Five Transformational Triggers for the Integration of Digital Technology
Transformative applications of digital technology are the holy grail of educators spanning the globe, and yet it is far from easy to achieve...
Moving from the Mundane to the MagnificentFrameworks like SAMR and RAT are incredibly helpful here, but we still need a framework to assist with the top levels of redefinition/transformation of learning through effective uses of digital technologies. SAMMS is a framework that attempts assist with this, by determining exactly what the 'magic ingredients' are that move tech use from the mundane to the magnificent.
Determining these 'ingredients' starts from a position of describing what it is about digital technologies that make them unique, transformative—what is it they facilitate that cannot be replicated with traditional tools? Exactly how do pixels out perform paper? I've been reading a LOT about ICT integration over the last four years in my pursuit of a Master's degree, and throughout my readings I noticed a pattern forming—certain aspects of ICTs that were deemed to make a significant difference in teaching and learning, or to use the academic vernacular, 'unique affordances' ...
So what are the transformative, unique affordances of digital technologies?
Five features or facets of pixels that out perform paper - (SAMMS):
Situated practice (work anywhere)
Accessibility (access to information)
Multi-modality (screen centred creations)
Social networking (syncronous/asyncronous people power)
I've expanded on these categories in another post, here I want to consider what happens when you cross reference these with what I believe are the 5 core digital domains of ICT:
Take the domain of text, most likely this means word processing, (although many typographers and graphic designers might argue with you about that one) but what does working with text look like when it is...

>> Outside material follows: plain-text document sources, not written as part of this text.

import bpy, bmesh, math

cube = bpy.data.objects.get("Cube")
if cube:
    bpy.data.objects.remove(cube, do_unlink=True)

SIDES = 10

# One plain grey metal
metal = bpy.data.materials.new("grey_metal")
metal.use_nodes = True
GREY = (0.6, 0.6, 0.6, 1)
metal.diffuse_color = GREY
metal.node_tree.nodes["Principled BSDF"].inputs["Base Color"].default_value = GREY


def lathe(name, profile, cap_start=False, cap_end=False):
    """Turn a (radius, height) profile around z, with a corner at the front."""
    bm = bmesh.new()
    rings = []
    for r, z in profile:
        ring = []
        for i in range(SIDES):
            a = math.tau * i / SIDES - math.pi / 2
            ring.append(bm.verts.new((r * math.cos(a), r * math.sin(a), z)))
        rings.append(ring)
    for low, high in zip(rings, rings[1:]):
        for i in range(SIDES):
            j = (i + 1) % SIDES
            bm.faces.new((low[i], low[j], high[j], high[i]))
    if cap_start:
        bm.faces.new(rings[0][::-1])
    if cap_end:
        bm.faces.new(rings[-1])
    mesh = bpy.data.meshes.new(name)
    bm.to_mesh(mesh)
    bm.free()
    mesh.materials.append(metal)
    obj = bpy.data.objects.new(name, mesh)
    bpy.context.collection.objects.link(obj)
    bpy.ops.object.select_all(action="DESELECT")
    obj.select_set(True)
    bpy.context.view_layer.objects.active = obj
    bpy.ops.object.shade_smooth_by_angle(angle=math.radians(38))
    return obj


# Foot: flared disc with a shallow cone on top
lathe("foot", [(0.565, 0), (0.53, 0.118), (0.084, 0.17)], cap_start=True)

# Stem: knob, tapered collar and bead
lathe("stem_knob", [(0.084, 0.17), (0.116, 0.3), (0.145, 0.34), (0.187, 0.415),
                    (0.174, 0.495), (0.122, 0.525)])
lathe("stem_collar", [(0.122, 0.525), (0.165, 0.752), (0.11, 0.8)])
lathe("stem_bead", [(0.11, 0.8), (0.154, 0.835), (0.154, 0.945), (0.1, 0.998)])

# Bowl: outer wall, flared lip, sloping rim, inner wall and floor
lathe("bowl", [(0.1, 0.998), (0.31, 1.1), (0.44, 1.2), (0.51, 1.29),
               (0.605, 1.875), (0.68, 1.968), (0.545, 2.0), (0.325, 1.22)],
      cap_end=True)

What this is really about is a new kind of literacy as the multimedia devices that now are ubiquitous in our worlds mean that speech and writing are already being pushed to the margins of and replaced by image and others. The once dominant page, especially in terms of the newspaper and the book, is giving way to the screen (Kress, 2005). Let's encourage our kids to illustrate, accentuate, emphasise and embellish their text with image, with sound, with moving images and even video. Generally, I assume that when someone makes the claim that an 'artefact' is 'multimodal', that it's 'multimedia' ie, combining text, image and video, although technically using text and image together is multimodal, I would argue this is only true if the images are illustrations, not just decorations, that's a critical distinction. The imagery should be being used to communicate, to add more meaning, not just make the things look pretty.
Many teachers may yearn nostalgically for the 'good old days' of handwriting & cursive; and while that skill has it's place, it's hard to argue its benefits if the goal is improved writing in terms of making meaning. Revising text that is restricted to (often barely legible) handwritten annotations squeezed into margins or between lines is clearly inferior when entire paragraphs need moving, adjusting, inserting; with edits of this kind the student in question would need to literally rewrite the entire piece. Hardly motivating or conducive to reflective practice.
Cutting/pasting looking up meanings and synonyms, proofreading, all amplify what we can do with text, but transforming means exploiting things like undo button to encourage kids to take more risks; the save as, revert or history options to manage multiple versions of documents; the effective use of styles so that formatting changes can be made to an entire document with one click; smarter uses of (well designed) templates; grab snippets of text from multiple sources and from multiple perspectives, and mash, mix, mend, and remix them into something unique.
Since students can express their thoughts without interruption, they have more time to reflect and respond (Shea, 2003). This ‘peer-based learning’ is characterised by “a context of reciprocity”, (Ito et al, 2008, p 39) where participants don't just contribute, but also comment on, and contribute to the content of others. This transformational practice is already becoming seamlessly integrated into the fabric of the classroom so that dialogue and pupil collaboration can be enhanced and extended, (Garrison, 2004) a cooperative combination of multiple interactions, which is indicative of a new, collaborative pedagogical practice.
Triggers + Domains = TransformationSo, there you have it, transformational practice and here I have only described how this could apply in just one of the five domains. A similar level of transformation can be experienced by the judicious application of effective technology in transformational ways within each of the five domains, across domains and combining several if not all of the triggers.
How do the five transformational tech triggers transform the use of image? audio? video? data? How does this change when we work within and across these domains in ways that are social, accessible, multi-modal, exploiting mutability and situated (can be done almost anywhere)?
How transformational can our use of ICTs be when we work across domains? Merging text, with image; image with audio; video with data; all of them with all of the others?
Aiming for transformative applications of technology can be daunting, if so, it's a good idea to start with amplified practice and add the 5 elements and 5 domains gradually, like ingredients to a cake mixture, the more you add, the more amplified it gets until it becomes transformative. In my experience you will often find that your students will move from amplified into transformative practice quite naturally.